A Blind Colossus

To protect the city of Schaffhausen

The monumental impression of the Munot should not overshadow the weaknesses of the fortification. It would have been difficult to defend against an attack and would not have offered much protection to the city of Schaffhausen.

Not long after construction of the fortress had been completed, the first misgivings were voiced about its battle readiness. Plans to rectify the situation were devised on several occasions, but hardly ever realised due to the prohibitive costs. The greatest deficiency from a strategic point of view was the flat and unfortified foreland.

During the construction, the northern access route in front of you was used for deliveries of construction materials; later, it served as a city gate. From a defensive perspective, however, it made no sense for the city gate to face the enemy, and over the course of the 17th century, the gate was walled up. It was not until the 19th century restoration that it was reopened.

Ground-plan of the Munot casemate with gun-loops and angles. Remarkably, the side facing the enemy (north) only contains a small number of gun-loops, which would have been rather ineffective against advancing enemy forces.

Bild: Museum zu Allerheiligen Schaffhausen, Inv. B5117

Bild: Museum zu Allerheiligen Schaffhausen, Inv. B5117

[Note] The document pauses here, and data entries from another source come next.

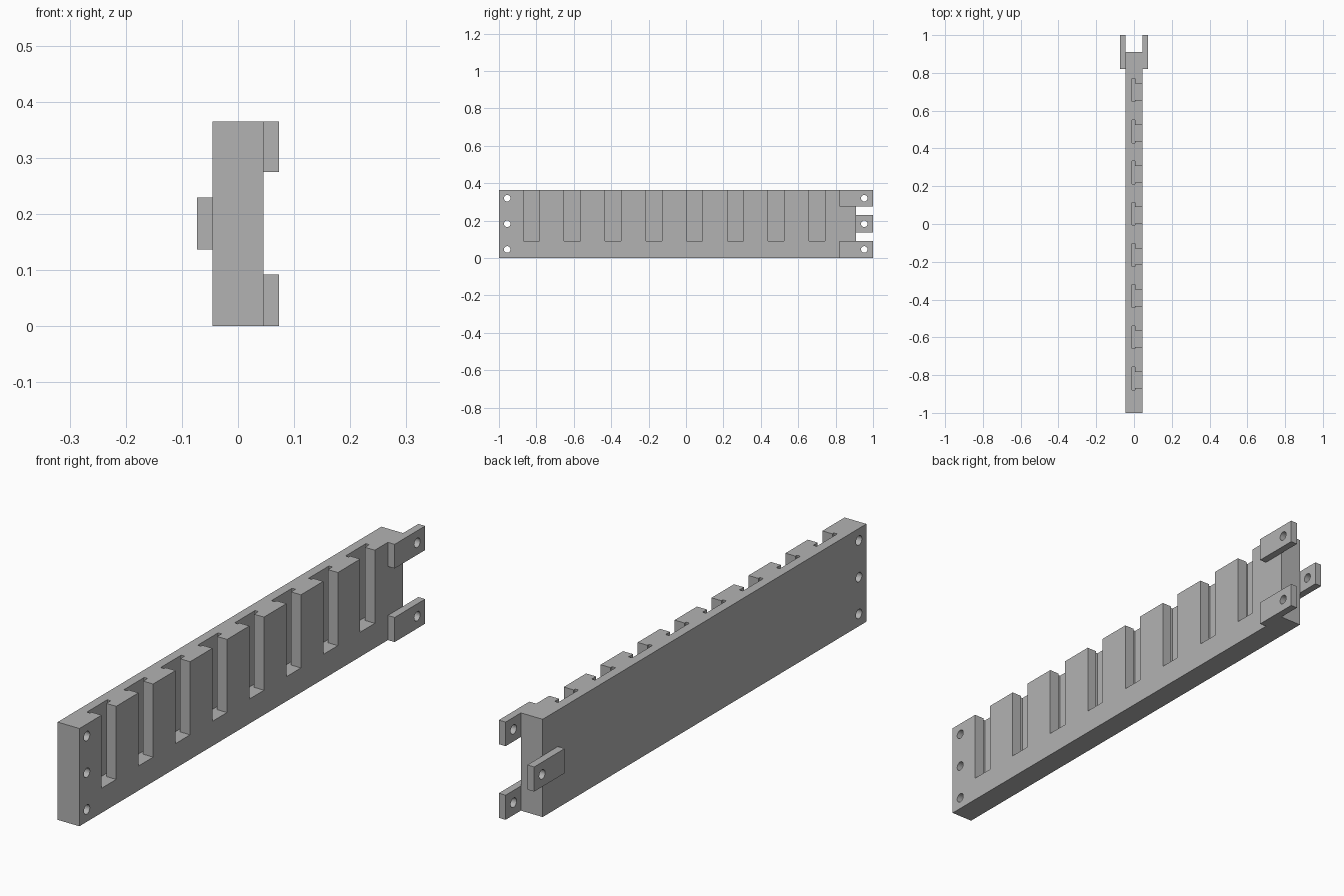
import bpy
import bmesh
import math
from mathutils import Matrix, Vector

default = bpy.data.objects.get("Cube")
if default:
    bpy.data.objects.remove(default, do_unlink=True)

grey = bpy.data.materials.new("plain grey")
grey.use_nodes = True
colour = (0.45, 0.45, 0.45, 1)
grey.diffuse_color = colour
grey.node_tree.nodes["Principled BSDF"].inputs["Base Color"].default_value = colour

HALF = 0.045       # half thickness of the bar
OUTER = 0.073      # outer face of the hinge tabs
TOP = 0.365        # bar height
FLOOR = 0.092      # bottom of the slots
HOLE_HEIGHTS = (0.046, 0.183, 0.32)
HOLE_RADIUS = 0.0175


def make_object(name, bm):
    bmesh.ops.recalc_face_normals(bm, faces=bm.faces)
    mesh = bpy.data.meshes.new(name)
    bm.to_mesh(mesh)
    bm.free()
    mesh.materials.append(grey)
    obj = bpy.data.objects.new(name, mesh)
    bpy.context.collection.objects.link(obj)
    return obj


def add_prism(bm, outline, low, high):
    face = bm.faces.new([bm.verts.new((x, y, low)) for x, y in outline])
    extruded = bmesh.ops.extrude_face_region(bm, geom=[face])["geom"]
    verts = [v for v in extruded if isinstance(v, bmesh.types.BMVert)]
    bmesh.ops.translate(bm, verts=verts, vec=(0, 0, high - low))


def box(name, x0, x1, y0, y1, z0, z1):
    bm = bmesh.new()
    add_prism(bm, [(x0, y0), (x1, y0), (x1, y1), (x0, y1)], z0, z1)
    return make_object(name, bm)


def cut(obj, name, bm):
    cutter = make_object(name, bm)
    cutter.hide_render = True
    mod = obj.modifiers.new(name, "BOOLEAN")
    mod.operation = "DIFFERENCE"
    mod.solver = "EXACT"
    mod.object = cutter
    bpy.context.view_layer.objects.active = obj
    bpy.ops.object.modifier_apply(modifier=mod.name)
    bpy.data.objects.remove(cutter, do_unlink=True)


def drill(obj, y, heights):
    bm = bmesh.new()
    for z in heights:
        place = Matrix.Translation(Vector((0, y, z))) @ Matrix.Rotation(math.pi / 2, 4, "Y")
        bmesh.ops.create_cone(bm, cap_ends=True, segments=24, radius1=HOLE_RADIUS,
                              radius2=HOLE_RADIUS, depth=0.3, matrix=place)
    cut(obj, "hole_cutter", bm)


# Main bar with a row of undercut slots, open at the top and on the left side
bar = box("slotted_bar", -HALF, HALF, -1, 0.91, 0, TOP)
bm = bmesh.new()
for i in range(8):
    y = -0.826 + i * 0.218
    back, lip, front = -0.01, 0.004, HALF + 0.05
    add_prism(bm, [(back, y - 0.052), (lip, y - 0.052), (lip, y - 0.043),
                   (front, y - 0.043), (front, y + 0.043), (lip, y + 0.043),
                   (lip, y + 0.069), (back, y + 0.069)], FLOOR, TOP + 0.1)
cut(bar, "slot_cutter", bm)
drill(bar, -0.956, HOLE_HEIGHTS)

# Hinge tabs: two on the left side, one on the right
tabs = [("lower_left_tab", HALF, OUTER, 0, 0.092, HOLE_HEIGHTS[0]),
        ("upper_left_tab", HALF, OUTER, 0.275, TOP, HOLE_HEIGHTS[2]),
        ("middle_right_tab", -OUTER, -HALF, 0.137, 0.229, HOLE_HEIGHTS[1])]
for name, x0, x1, z0, z1, hole in tabs:
    tab = box(name, x0, x1, 0.82, 1, z0, z1)
    drill(tab, 0.953, [hole])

The dilapidated Munot with its walled up northern entrance. Hans Wilhelm Harder, 1851.